Q. I’m trying to figure out my total wedding budget, and I know that the only way to really cut back is to trim the guest list. However, I’ve also heard that you can factor in at least 10, if not 20 percent of guests as no-shows. Should I go ahead then and budget for the cost of how many people I think will actually show up, instead of the cost of my entire wedding guest list?
A. In a word: no. This is a case where you should definitely err on the side of caution. While it’s true that chances are slim every last guest you invite will be able to make it to your wedding, it’s definite that it will be a huge headache for you to scrounge up more dough if more guests than you expected say that they’ll be able to make it. The solution? Cut down your guest list to a size your money can manage, and until every last RSVP card has come in (and every last phone call to track down those errant replies has gone out), assume that they’re all going to be there. Then if your final headcount is lower than you expected, great — you’ll be able to pass that number on to your caterer, rental company, and so on, and the money is still yours.
Q. My fiance and I are having a small, intimate wedding, and I’m afraid some friends will be offended that they’re not invited. What should we do?

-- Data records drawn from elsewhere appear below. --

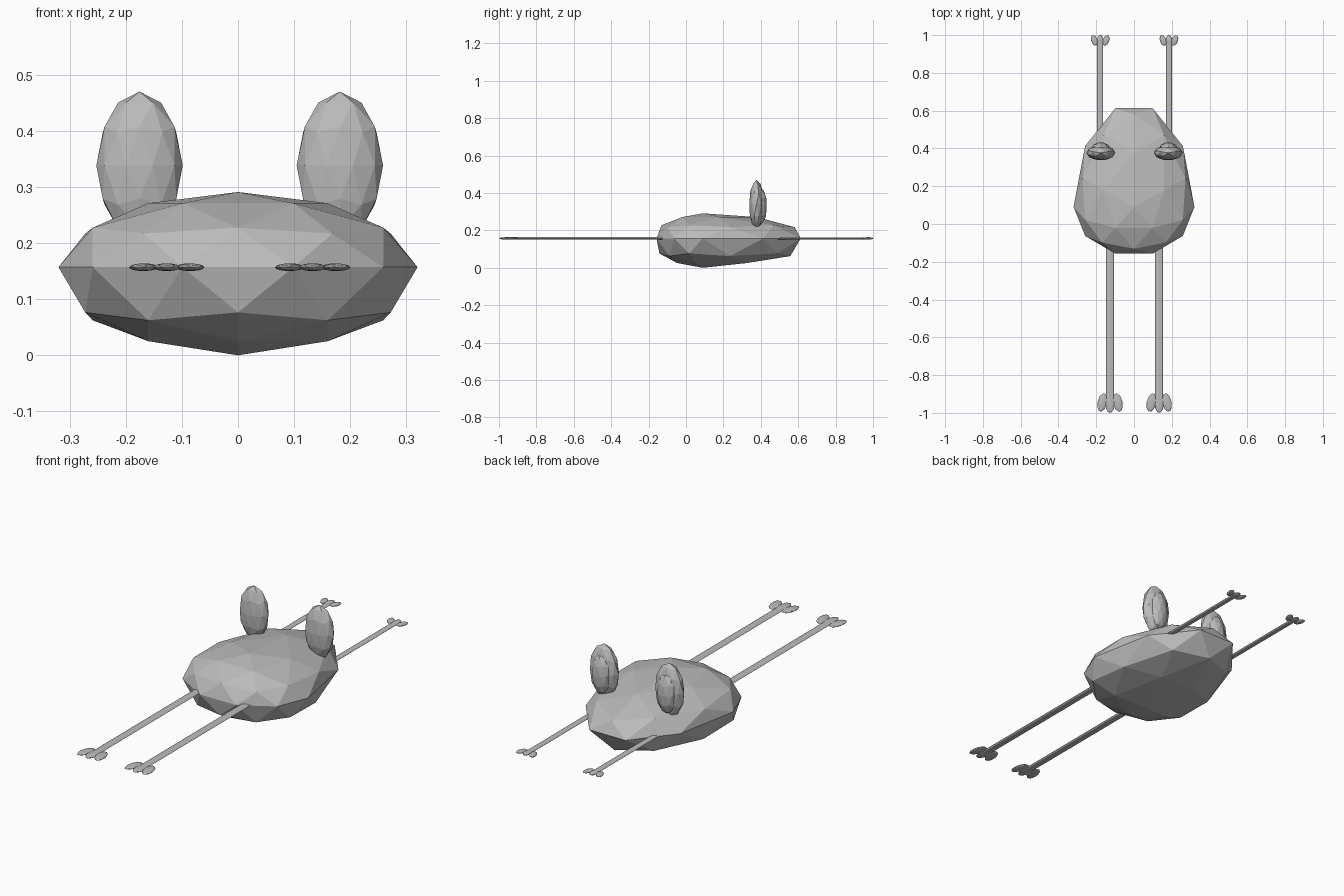
import bpy, bmesh, math
from mathutils import Matrix, Vector

if "Cube" in bpy.data.objects:
    bpy.data.objects.remove(bpy.data.objects["Cube"])

grey = bpy.data.materials.new("plain_grey")
grey.diffuse_color = (0.5, 0.5, 0.5, 1)
grey.use_nodes = True
grey.node_tree.nodes["Principled BSDF"].inputs["Base Color"].default_value = grey.diffuse_color
Z = 0.157    # height of the widest line, shared by legs and feet
DX = 0.003   # small sideways offset of the limbs and ears


def finish(bm, name):
    bmesh.ops.recalc_face_normals(bm, faces=bm.faces)
    me = bpy.data.meshes.new(name)
    bm.to_mesh(me)
    bm.free()
    me.materials.append(grey)
    ob = bpy.data.objects.new(name, me)
    bpy.context.collection.objects.link(ob)
    return ob


def ball():
    bm = bmesh.new()
    bmesh.ops.create_icosphere(bm, subdivisions=2, radius=1,
                               matrix=Matrix.Rotation(math.pi / 2, 4, 'Z'))
    return bm


def blob(name, centre, half, turn=0):
    bm = ball()
    m = (Matrix.Translation(centre) @ Matrix.Rotation(turn, 4, 'Z')
         @ Matrix.Diagonal((*half, 1)))
    bmesh.ops.transform(bm, matrix=m, verts=bm.verts)
    return finish(bm, name)


def leg(name, x, y0, y1, half_w, half_h):
    bm = bmesh.new()
    bmesh.ops.create_cone(bm, cap_ends=True, segments=8, radius1=1, radius2=1, depth=1)
    m = (Matrix.Translation((x, (y0 + y1) / 2, Z))
         @ Matrix.Diagonal((half_w, abs(y1 - y0), half_h, 1))
         @ Matrix.Rotation(math.pi / 2, 4, 'X'))
    bmesh.ops.transform(bm, matrix=m, verts=bm.verts)
    return finish(bm, name)


# egg-shaped body: long taper to +y, short round end to -y
bm = ball()
for v in bm.verts:
    x, y, z = v.co
    low = 0.155 * min(1, -z * 1.0) if z < -0.8 else 0.18 * -z
    v.co = (0.32 * x,
            0.09 + y * (0.55 if y > 0 else 0.26),
            Z + (0.134 * z if z > 0 else -(low + (0.002 if z < -0.99 else 0))))
finish(bm, "body")

for s, side in ((-1, "left"), (1, "right")):
    # ears with a smaller inner ear on the +y side
    ex = s * 0.1785 + DX
    blob(side + "_ear", (ex, 0.377, 0.338), (0.077, 0.04, 0.132))
    blob(side + "_inner_ear", (ex, 0.397, 0.328), (0.05, 0.036, 0.1))
    # legs
    fx, bx = s * 0.13 + DX, s * 0.182 + DX
    leg(side + "_front_leg", fx, -0.08, -0.94, 0.021, 0.007)
    leg(side + "_back_leg", bx, 0.36, 0.97, 0.016, 0.006)
    # three splayed toes per foot
    for t in (-1, 0, 1):
        blob(f"{side}_front_toe_{t + 2}", (fx + t * 0.041, -0.95 + 0.005 * abs(t), Z),
             (0.025, 0.05, 0.007), t * math.radians(12))
        blob(f"{side}_back_toe_{t + 2}", (bx + t * 0.031, 0.972, Z),
             (0.017, 0.0295, 0.007), -t * math.radians(20))
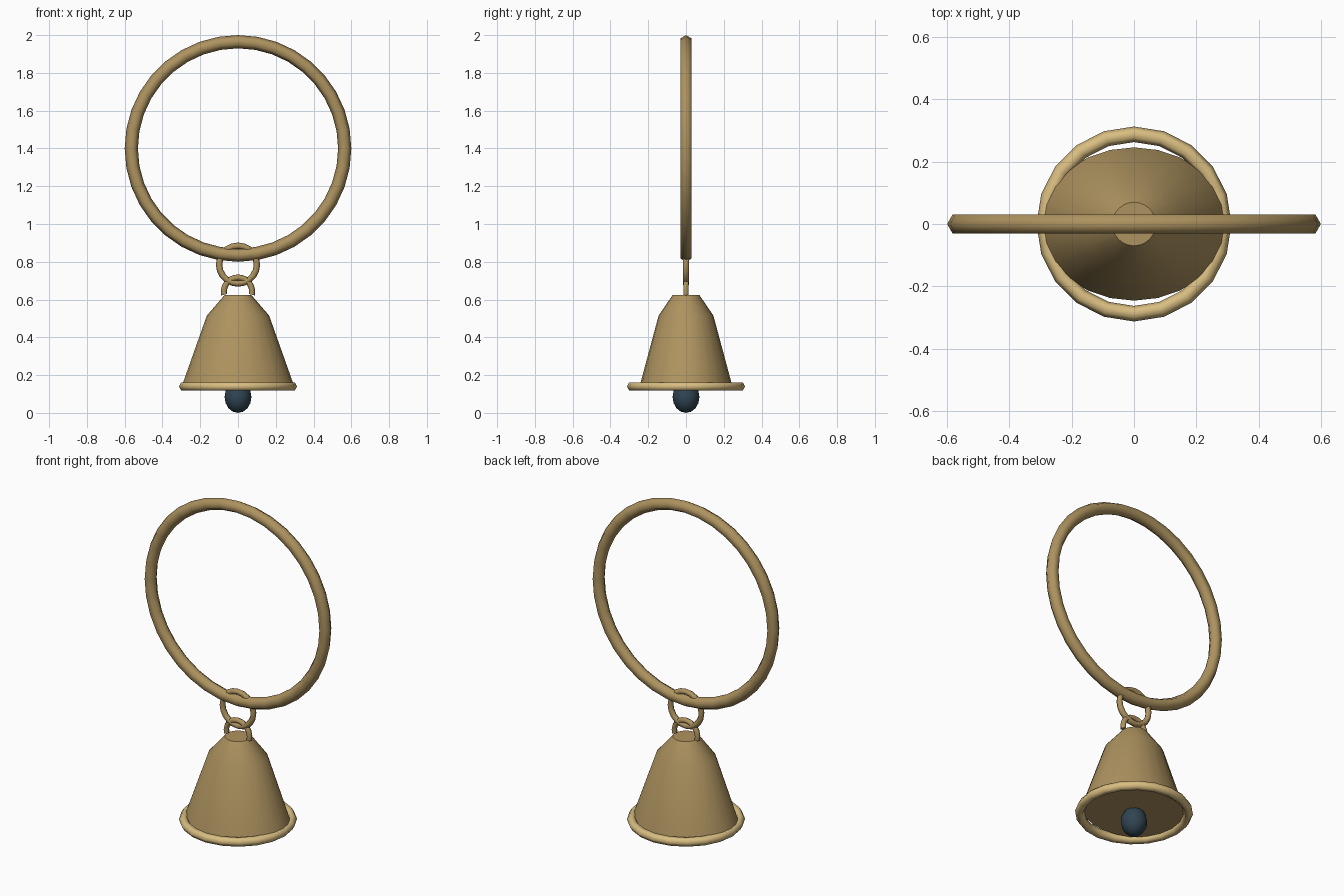
import bpy, math
from math import pi, sin, cos

cube = bpy.data.objects.get("Cube")
if cube:
    bpy.data.objects.remove(cube)


def material(name, rgb):
    m = bpy.data.materials.new(name)
    m.use_nodes = True
    m.diffuse_color = (*rgb, 1)
    m.node_tree.nodes["Principled BSDF"].inputs["Base Color"].default_value = (*rgb, 1)
    return m


brass = material("brass", (0.42, 0.29, 0.115))
pale_brass = material("pale brass", (0.69, 0.51, 0.22))
dark_steel = material("dark steel", (0.03, 0.058, 0.085))


def finish(obj, name, mat, angle):
    obj.name = name
    obj.data.materials.append(mat)
    bpy.ops.object.select_all(action='DESELECT')
    obj.select_set(True)
    bpy.context.view_layer.objects.active = obj
    bpy.ops.object.shade_smooth_by_angle(angle=math.radians(angle))


def mesh_object(name, verts, faces, mat, angle):
    mesh = bpy.data.meshes.new(name)
    mesh.from_pydata(verts, [], faces)
    obj = bpy.data.objects.new(name, mesh)
    bpy.context.collection.objects.link(obj)
    finish(obj, name, mat, angle)


def torus(name, z, major, minor, segments, mat, upright=True):
    bpy.ops.mesh.primitive_torus_add(
        location=(0, 0, z), rotation=(pi / 2 if upright else 0, 0, 0),
        major_radius=major, minor_radius=minor,
        major_segments=segments, minor_segments=6)
    finish(bpy.context.object, name, mat, 70)


# Hanging ring and the link that joins it to the bell
torus("hanging_ring", 1.4, 0.565, 0.035, 36, brass)
torus("chain_link", 0.785, 0.1, 0.017, 20, brass)

# Half loop on top of the bell, ending just outside its crown
SIDES, STEPS = 6, 12
verts, faces = [], []
for i in range(STEPS + 1):
    a = pi * (i / STEPS * 1.14 - 0.07)
    for j in range(SIDES):
        b = 2 * pi * j / SIDES
        r = 0.075 + 0.016 * cos(b)
        verts.append((r * cos(a), 0.016 * sin(b), 0.642 + r * sin(a)))
for i in range(STEPS):
    for j in range(SIDES):
        k = (j + 1) % SIDES
        faces.append((i * SIDES + j, i * SIDES + k,
                      (i + 1) * SIDES + k, (i + 1) * SIDES + j))
faces.append(tuple(reversed(range(SIDES))))
faces.append(tuple(STEPS * SIDES + j for j in range(SIDES)))
mesh_object("bell_loop", verts, faces, brass, 70)

# Bell body: oval sections (x radius, y radius, height), closed at both ends
N = 24
sections = [(0.298, 0.246, 0.14), (0.165, 0.145, 0.515), (0.07, 0.07, 0.625)]
verts = [(rx * cos(2 * pi * j / N), ry * sin(2 * pi * j / N), z)
         for rx, ry, z in sections for j in range(N)]
faces = [(i * N + j, i * N + (j + 1) % N, (i + 1) * N + (j + 1) % N, (i + 1) * N + j)
         for i in range(len(sections) - 1) for j in range(N)]
faces.append(tuple(reversed(range(N))))
faces.append(tuple((len(sections) - 1) * N + j for j in range(N)))
mesh_object("bell_body", verts, faces, brass, 35)

# Rolled rim around the mouth
torus("bell_rim", 0.14, 0.288, 0.025, 20, pale_brass, upright=False)

# Clapper below the mouth
bpy.ops.mesh.primitive_uv_sphere_add(segments=12, ring_count=8, radius=1,
                                     location=(0, 0, 0.084))
clapper = bpy.context.object
clapper.scale = (0.071, 0.071, 0.084)
bpy.ops.object.transform_apply(location=False, rotation=False, scale=True)
finish(clapper, "clapper", dark_steel, 60)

A. Be honest with your friends. Simply explain that your wedding is going to be very small and with two families to accommodate, it’s simply impossible to invite everyone you want to (it’s okay to fudge a little). This might be a difficult conversation, but if they really are your friends, they should understand.
When making up your guest list, keep in mind that if you have to give a great amount of thought to whether to invite a specific person, you probably should keep them off the list. And never invite anyone out of guilt. As a wise wedding planner once said, “Your wedding guests should be the people you both adore.” Think of yourselves as the party planners of a grand event, and like all good party planners, you have to be the ones to draw the line. After all, it’s your party — and you should invite whom you want!